Science department chair Angela Malone is adept at marrying art with science at Oxon Hill Middle School. As a member of the inaugural Arts Integration in the Classroom Committee and with a graduate course in arts integration under her belt, she has trained other teachers on how to integrate art into STEM – transforming it into STEAM (Science, Technology, Engineering, Art and Math).
The charismatic seventh- and eighth-grade honors science teacher, who is also a trained actor and singer, uses student achievement data to plan differentiated learning activities and implement project-based learning that allows students to actively explore real-world problems and acquire a deeper knowledge of subject matter. Students engage in innovative projects like making homemade ice cream to explore chemical and physical changes in matter.
When teaching the unit on Motion, Forces and Energy, Malone asked her students to design a car that would protect a raw egg traveling down an inclined plane. The students had a mock budget to purchase washers, aluminum foil, cotton balls, straws, and other household materials to create their cars. Malone even hosted a grade-level competition to see which group created the best car, with students eager to explain their learning processes to classroom visitors. For a science team performance in a talent show, students rapped about learning in science while wearing safety goggles.
Malone has created a learning environment that insists on the students taking control and ownership of their learning while she acts as a facilitator. She maintains high expectations for achievement but also provides a roadmap for her students to attain those learning goals. She is able to measure their learning in an engaging manner utilizing technology. Students are even encouraged to use their own cell phones, for example, to conduct research.

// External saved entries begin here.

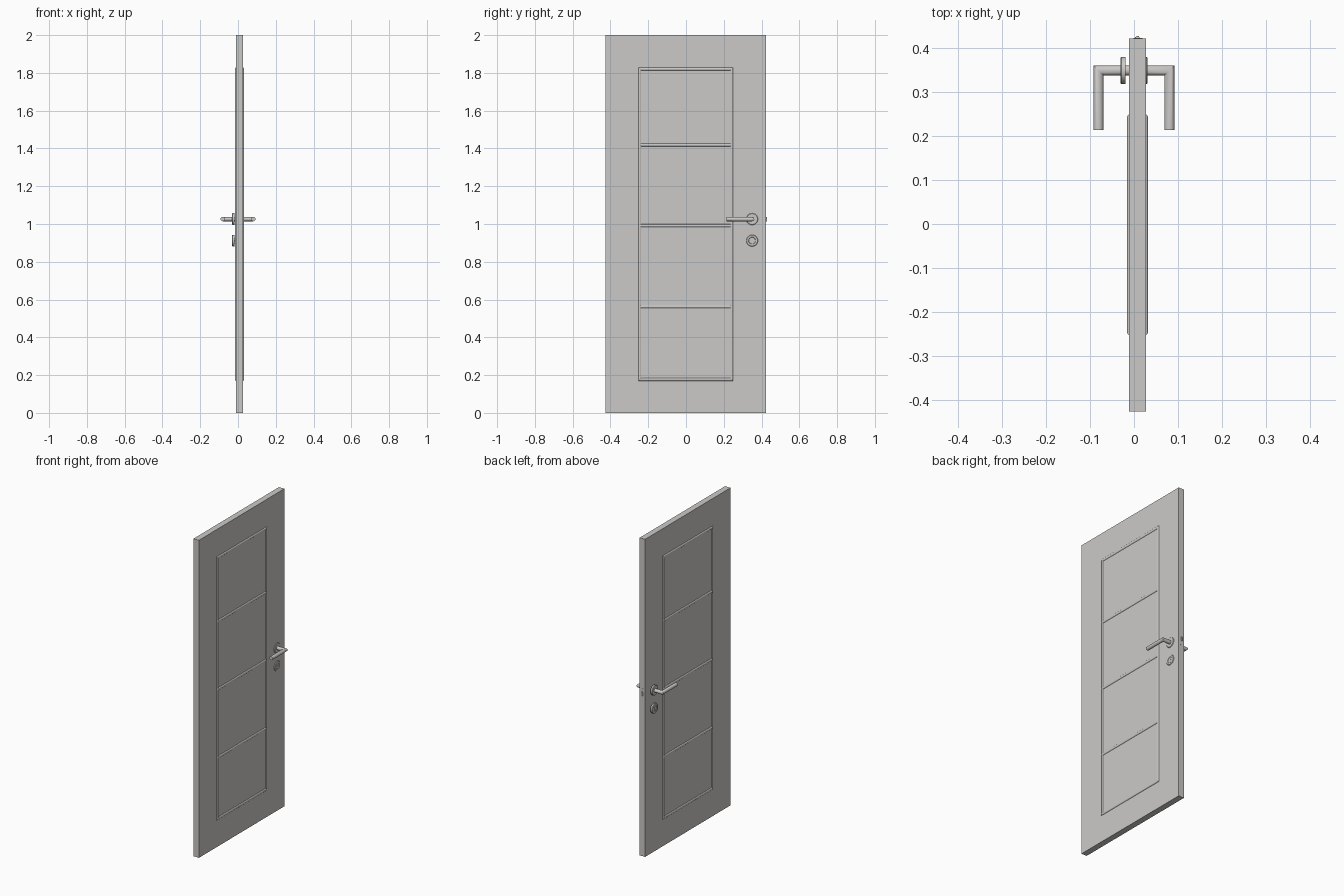
import bpy, bmesh, math

if "Cube" in bpy.data.objects:
    bpy.data.objects.remove(bpy.data.objects["Cube"])

grey = bpy.data.materials.new("warm_grey")
grey.diffuse_color = (0.6, 0.59, 0.575, 1)
grey.use_nodes = True
grey.node_tree.nodes["Principled BSDF"].inputs["Base Color"].default_value = grey.diffuse_color

X0, X1 = -0.011, 0.027          # slab faces
HY, HZ, KZ = 0.35, 1.026, 0.912  # handle and keyhole positions


def finish(name, bm, smooth=False):
    bmesh.ops.recalc_face_normals(bm, faces=bm.faces)
    me = bpy.data.meshes.new(name)
    bm.to_mesh(me)
    bm.free()
    me.materials.append(grey)
    ob = bpy.data.objects.new(name, me)
    bpy.context.collection.objects.link(ob)
    if smooth:
        bpy.ops.object.select_all(action='DESELECT')
        ob.select_set(True)
        bpy.context.view_layer.objects.active = ob
        bpy.ops.object.shade_smooth_by_angle(angle=math.radians(35))
    return ob


def box(name, lo, hi):
    bm = bmesh.new()
    bmesh.ops.create_cube(bm, size=1)
    for v in bm.verts:
        v.co = [lo[i] + (v.co[i] + 0.5) * (hi[i] - lo[i]) for i in range(3)]
    return finish(name, bm)


def loft(name, rings):
    """Skin a list of equal-sized rings and cap both ends."""
    bm = bmesh.new()
    vs = [[bm.verts.new(p) for p in r] for r in rings]
    n = len(vs[0])
    for a, b in zip(vs, vs[1:]):
        for i in range(n):
            j = (i + 1) % n
            bm.faces.new((a[i], a[j], b[j], b[i]))
    bm.faces.new(vs[0])
    bm.faces.new(vs[-1])
    return finish(name, bm, True)


def turned(name, y, z, profile, n=32):
    """Turn (x, radius) points about an axis along x."""
    t = [2 * math.pi * i / n for i in range(n)]
    return loft(name, [[(x, y + r * math.cos(a), z + r * math.sin(a)) for a in t]
                       for x, r in profile])


# door slab
box("door_slab", (X0, -0.427, 0), (X1, 0.423, 2))

# rounded mouldings on both faces: mitred outer frame and three cross rails
W, H = 0.008, 0.006
YA, YB, ZA, ZB = -0.245, 0.242, 0.177, 1.821
arc = [(W * math.cos(math.pi * i / 8), H * math.sin(math.pi * i / 8)) for i in range(9)]
for side, face, s in (("left", X0, -1), ("right", X1, 1)):
    def xpos(h):
        return face + s * (h - 0.001)

    corners = [(YA, ZA, -1, -1), (YB, ZA, 1, -1), (YB, ZB, 1, 1), (YA, ZB, -1, 1)]
    for k, part in enumerate(("bottom", "front", "top", "rear")):
        rings = [[(xpos(h), y + dy * w, z + dz * w) for w, h in arc]
                 for y, z, dy, dz in (corners[k], corners[(k + 1) % 4])]
        loft(f"{part}_moulding_{side}", rings)
    for k, z in enumerate((0.562, 0.991, 1.419)):
        loft(f"cross_rail_{k + 1}_{side}",
             [[(xpos(h), y, z + w) for w, h in arc] for y in (YA, YB)])

# lever handles, rosettes and keyhole plates on both faces
R, N = 0.0115, 24
ang = [2 * math.pi * i / N for i in range(N)]
for side, s in (("left", -1), ("right", 1)):
    sec = [(R * math.cos(a), R * math.sin(a)) for a in ang]
    loft(f"lever_handle_{side}", [
        [(0, HY + a, HZ + b) for a, b in sec],
        [(s * (0.081 + a), HY + a, HZ + b) for a, b in sec],
        [(s * (0.081 + a), 0.214, HZ + b) for a, b in sec]])
    turned(f"handle_rosette_{side}", HY, HZ,
           [(s * 0.019, 0.031), (s * 0.0285, 0.031), (s * 0.031, 0.0285)])
    turned(f"keyhole_rosette_{side}", HY, KZ,
           [(s * 0.019, 0.031), (s * 0.0285, 0.031), (s * 0.031, 0.0285),
            (s * 0.031, 0.019), (s * 0.029, 0.017)])
    # lock cylinder with its lower tongue
    turned(f"lock_cylinder_{side}", HY, KZ + 0.005, [(0, 0.0085), (s * 0.031, 0.0085)])
    box(f"lock_tongue_{side}", (min(0, s * 0.031), HY - 0.005, KZ - 0.015),
        (max(0, s * 0.031), HY + 0.005, KZ + 0.002))

# latch plate and wedge-shaped latch on the opening edge
box("latch_plate", (-0.001, 0.42, 0.985), (0.019, 0.4242, 1.055))
loft("latch_bolt", [[(0.002, 0.42, z), (0.002, 0.425, z), (0.007, 0.429, z),
                     (0.011, 0.429, z), (0.014, 0.42, z)] for z in (1.012, 1.036)])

Students exhibit a great deal of academic, social and emotional growth, which has led to a reduction in referrals to guidance and administrative personnel. It is this understanding and respect of adolescent learning styles that make Malone a model educator who is respected by her students.
Impacting the greater community, Malone helped host a PiDay on a weekend for over 200 students and community members and led workshops for parents and students during a STEM night. Her reputation is growing as district staff visit her classroom to observe her practices.
Malone earned a general studies degree in biology and philosophy from Dallas Baptist University in 1999 and post-baccalaureate teacher certification from LeTourneau University in 2004.
Feb 19, 2016
The Washington Post | Feb 18 , 2016 | Washington, DC